Aspiring filmmakers gathered in St Patrick’s University Hospital, Dublin on 31 January 2020 for the awards ceremony to announce winners of our annual Frame of Mind short film competition.
This year, the competition, which uses film to put the spotlight on mental health awareness, saw 20 entries shortlisted across two categories, General and Secondary School. Participants were invited to produce an original short film, clocking in at under three minutes, which they believe challenges stigma or highlights the importance of positive mental health, with each shortlisted film screened at the awards ceremony on 31 January.
On the night, Fergus Keane took home first place in the General category with his film Stereo Self-Talk, while Niamh O’Connor’s Two-Faced was named as runner-up.

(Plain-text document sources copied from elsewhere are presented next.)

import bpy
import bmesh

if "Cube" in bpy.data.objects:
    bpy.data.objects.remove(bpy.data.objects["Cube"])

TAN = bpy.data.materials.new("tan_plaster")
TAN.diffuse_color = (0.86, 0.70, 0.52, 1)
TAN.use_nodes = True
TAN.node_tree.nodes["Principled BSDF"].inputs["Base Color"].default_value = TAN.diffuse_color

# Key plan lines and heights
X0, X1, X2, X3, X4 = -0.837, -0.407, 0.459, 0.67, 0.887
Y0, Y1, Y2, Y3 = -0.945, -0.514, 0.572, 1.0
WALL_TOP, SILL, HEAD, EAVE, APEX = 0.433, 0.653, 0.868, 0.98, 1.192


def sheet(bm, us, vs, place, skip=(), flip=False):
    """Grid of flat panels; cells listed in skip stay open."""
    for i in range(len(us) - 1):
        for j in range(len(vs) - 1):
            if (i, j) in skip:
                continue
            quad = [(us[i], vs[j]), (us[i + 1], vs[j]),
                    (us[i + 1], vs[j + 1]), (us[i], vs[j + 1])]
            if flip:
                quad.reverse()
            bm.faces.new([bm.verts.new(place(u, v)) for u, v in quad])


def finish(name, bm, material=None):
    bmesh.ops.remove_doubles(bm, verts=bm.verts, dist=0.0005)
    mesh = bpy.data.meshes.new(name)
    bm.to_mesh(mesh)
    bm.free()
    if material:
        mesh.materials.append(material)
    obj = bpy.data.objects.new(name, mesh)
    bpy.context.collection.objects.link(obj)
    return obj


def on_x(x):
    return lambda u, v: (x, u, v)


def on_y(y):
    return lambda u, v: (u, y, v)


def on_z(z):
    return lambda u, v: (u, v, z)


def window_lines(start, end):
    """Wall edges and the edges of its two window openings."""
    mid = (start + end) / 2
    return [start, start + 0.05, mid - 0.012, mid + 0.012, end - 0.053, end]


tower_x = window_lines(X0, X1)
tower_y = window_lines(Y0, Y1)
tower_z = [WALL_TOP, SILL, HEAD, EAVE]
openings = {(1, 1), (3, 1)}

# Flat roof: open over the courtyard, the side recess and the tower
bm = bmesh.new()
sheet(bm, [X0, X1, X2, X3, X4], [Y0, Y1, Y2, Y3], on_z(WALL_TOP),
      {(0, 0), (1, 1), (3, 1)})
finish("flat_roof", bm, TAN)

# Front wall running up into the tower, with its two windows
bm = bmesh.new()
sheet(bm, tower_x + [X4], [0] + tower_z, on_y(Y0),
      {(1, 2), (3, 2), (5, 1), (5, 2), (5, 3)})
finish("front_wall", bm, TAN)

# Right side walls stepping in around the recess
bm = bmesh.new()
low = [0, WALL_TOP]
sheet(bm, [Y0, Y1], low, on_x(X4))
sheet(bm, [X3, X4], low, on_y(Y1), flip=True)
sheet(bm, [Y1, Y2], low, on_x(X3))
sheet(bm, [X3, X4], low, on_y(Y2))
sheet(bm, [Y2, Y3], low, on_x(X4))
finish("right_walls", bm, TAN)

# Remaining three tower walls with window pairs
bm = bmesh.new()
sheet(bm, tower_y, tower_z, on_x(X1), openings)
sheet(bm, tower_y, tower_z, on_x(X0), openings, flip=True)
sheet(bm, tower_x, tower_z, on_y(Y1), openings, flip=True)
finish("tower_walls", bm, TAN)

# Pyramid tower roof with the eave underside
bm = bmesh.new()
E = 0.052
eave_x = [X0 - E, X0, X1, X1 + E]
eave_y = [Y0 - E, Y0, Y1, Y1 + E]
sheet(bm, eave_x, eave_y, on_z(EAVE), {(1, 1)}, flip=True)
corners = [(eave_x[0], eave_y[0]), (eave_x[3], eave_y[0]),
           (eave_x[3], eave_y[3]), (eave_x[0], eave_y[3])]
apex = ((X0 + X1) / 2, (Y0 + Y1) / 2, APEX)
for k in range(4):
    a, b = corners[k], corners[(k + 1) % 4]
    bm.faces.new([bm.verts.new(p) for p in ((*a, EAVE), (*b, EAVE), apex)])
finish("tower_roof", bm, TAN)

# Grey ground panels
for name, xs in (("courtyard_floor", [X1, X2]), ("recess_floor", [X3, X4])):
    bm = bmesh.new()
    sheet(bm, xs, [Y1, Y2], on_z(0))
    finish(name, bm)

In the Secondary School category, Loreto College Crumlin scooped the top prize with Rise Up, and Templeogue College came in as runners-up with With You in a Heartbeat.
Meet the filmmakers
We had numerous entries in the Secondary Schools and General categories, with the shortlisted entrants below attending our awards ceremony.
The first place winner of each category received a cash prize of €1,000, with runners-up each receiving €500. The judging panel included award-winning actor Jordanne Jones; RTÉ Guide Film Editor, Michael Doherty; Chair of St Patrick’s Mental Health Services’ Service User and Supporters Council (SUAS), Sean Fitzpatrick; and Director of Services at St Patrick’s, Tom Maher.
Speaking at the awards ceremony, Metal Heart star Jordanne Jones, said:
“I am honoured to be part of this year’s judging panel for such a meaningful mental health awareness-raising initiative from Walk in My Shoes. Film is a very powerful, creative outlet and it’s empowering to see so many filmmakers here today to share their encouraging and affirming messages of positive mental health, while also challenging mental health stigma.”
Sean Fitzpatrick, a former service user of St Patrick’s and Chair of SUAS, also spoke about film can shed a new light on mental health for both audiences and filmmakers themselves:
“Film can transport us to other worlds or give us new perspectives on the one around us and, for me, it is a vital part of my mental health recovery. Exploring mental health through film plays an important role in tackling the misconceptions often surrounding mental health difficulties, as well as providing both filmmakers and viewers with an opportunity to consider their understanding of positive mental health. I am delighted to have had the opportunity to see so many high-quality films reframing mental health in a meaningful and innovative way.”
Fergus Keane |Stereo Self-Talk| 1st Place General Category
Niamh O’Connor|Two-Faced| Runner-up General Category
Loreto College Crumlin |Rise Up| 1st Place Secondary School Category
Templeogue College|With You in a Heartbeat| Runner-up Secondary School Category
The other shortlisted films also screened on the awards night included:
- Breaking the Cycle | Eoghan McQuinn
- Bulimia – My Addiction | Emma Drumm
- I’m Fine | Swan Youth Service
- The Interview | Ethan Kelly
- It’s OK Not to Be OK | Kingscourt Youthreach
- Taboo | Mark Doyle
- Take Me with You | Sinéad Collopy
- When Words Fail, Music Speaks | Lisa Price.
- The Domino Effect | Scoil Mhuire, Clane
- The Flipside | St Mary’s CBS, Portlaoise
- Masking My Mood | Presentation College, Tuam
- Not Your Usual Suspect | St Michael’s Loreto, Navan
- Reach Out | St Augustine’s College, Dungarvan
- Some Ways to Have a Healthy Mind | St Joseph’s Secondary School, Rush
- Speak Out | Pobalscoil Chorcha Dhuibne, Dingle
- We All Have Something to Live For | Pobaslscoil Chorca Dhuibne, Dingle.